(Source texts of formatted documents)
===

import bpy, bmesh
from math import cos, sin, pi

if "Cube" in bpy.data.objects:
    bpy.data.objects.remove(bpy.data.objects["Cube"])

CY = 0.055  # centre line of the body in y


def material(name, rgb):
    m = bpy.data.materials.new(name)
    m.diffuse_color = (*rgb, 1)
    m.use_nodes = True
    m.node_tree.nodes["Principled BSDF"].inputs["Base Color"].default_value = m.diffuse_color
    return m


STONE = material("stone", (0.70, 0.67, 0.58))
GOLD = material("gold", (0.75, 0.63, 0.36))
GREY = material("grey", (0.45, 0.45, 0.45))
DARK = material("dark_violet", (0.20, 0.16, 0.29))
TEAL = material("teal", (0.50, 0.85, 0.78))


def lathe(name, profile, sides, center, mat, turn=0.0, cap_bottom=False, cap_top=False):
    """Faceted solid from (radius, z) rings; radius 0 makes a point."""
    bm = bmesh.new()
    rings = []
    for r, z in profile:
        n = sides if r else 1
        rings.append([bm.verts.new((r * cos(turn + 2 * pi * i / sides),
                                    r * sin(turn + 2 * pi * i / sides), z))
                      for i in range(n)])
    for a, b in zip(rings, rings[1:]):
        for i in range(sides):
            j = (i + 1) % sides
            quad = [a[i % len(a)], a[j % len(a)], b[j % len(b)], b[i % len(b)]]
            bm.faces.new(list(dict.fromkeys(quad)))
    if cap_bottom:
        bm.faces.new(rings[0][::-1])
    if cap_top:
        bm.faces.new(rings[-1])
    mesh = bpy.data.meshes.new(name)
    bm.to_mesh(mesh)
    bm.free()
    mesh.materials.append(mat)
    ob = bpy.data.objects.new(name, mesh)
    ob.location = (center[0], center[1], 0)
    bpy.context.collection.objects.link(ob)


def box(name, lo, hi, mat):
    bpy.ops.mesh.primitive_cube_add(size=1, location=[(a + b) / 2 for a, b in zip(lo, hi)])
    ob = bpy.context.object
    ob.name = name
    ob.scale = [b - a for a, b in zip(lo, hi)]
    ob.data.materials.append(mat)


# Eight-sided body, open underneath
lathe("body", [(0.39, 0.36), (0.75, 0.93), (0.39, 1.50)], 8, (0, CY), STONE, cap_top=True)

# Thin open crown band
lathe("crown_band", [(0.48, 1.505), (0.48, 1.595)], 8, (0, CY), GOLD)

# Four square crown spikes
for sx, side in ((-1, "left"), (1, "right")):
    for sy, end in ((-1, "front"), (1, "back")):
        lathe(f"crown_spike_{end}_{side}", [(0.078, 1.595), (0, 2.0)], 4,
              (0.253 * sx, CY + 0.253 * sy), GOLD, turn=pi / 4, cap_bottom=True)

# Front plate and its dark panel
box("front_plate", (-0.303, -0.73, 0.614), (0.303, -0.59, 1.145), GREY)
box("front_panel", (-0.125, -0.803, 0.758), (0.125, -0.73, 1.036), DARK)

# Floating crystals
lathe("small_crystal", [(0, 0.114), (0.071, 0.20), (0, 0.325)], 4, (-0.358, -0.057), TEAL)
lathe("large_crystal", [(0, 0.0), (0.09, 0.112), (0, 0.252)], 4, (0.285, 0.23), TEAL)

===

(Work to complete)
Start with the first line of the data and print every line exactly. The line containing "m.use_nodes = True" is the last one to include.

(Your solution)
import bpy, bmesh
from math import cos, sin, pi

if "Cube" in bpy.data.objects:
    bpy.data.objects.remove(bpy.data.objects["Cube"])

CY = 0.055  # centre line of the body in y


def material(name, rgb):
    m = bpy.data.materials.new(name)
    m.diffuse_color = (*rgb, 1)
    m.use_nodes = True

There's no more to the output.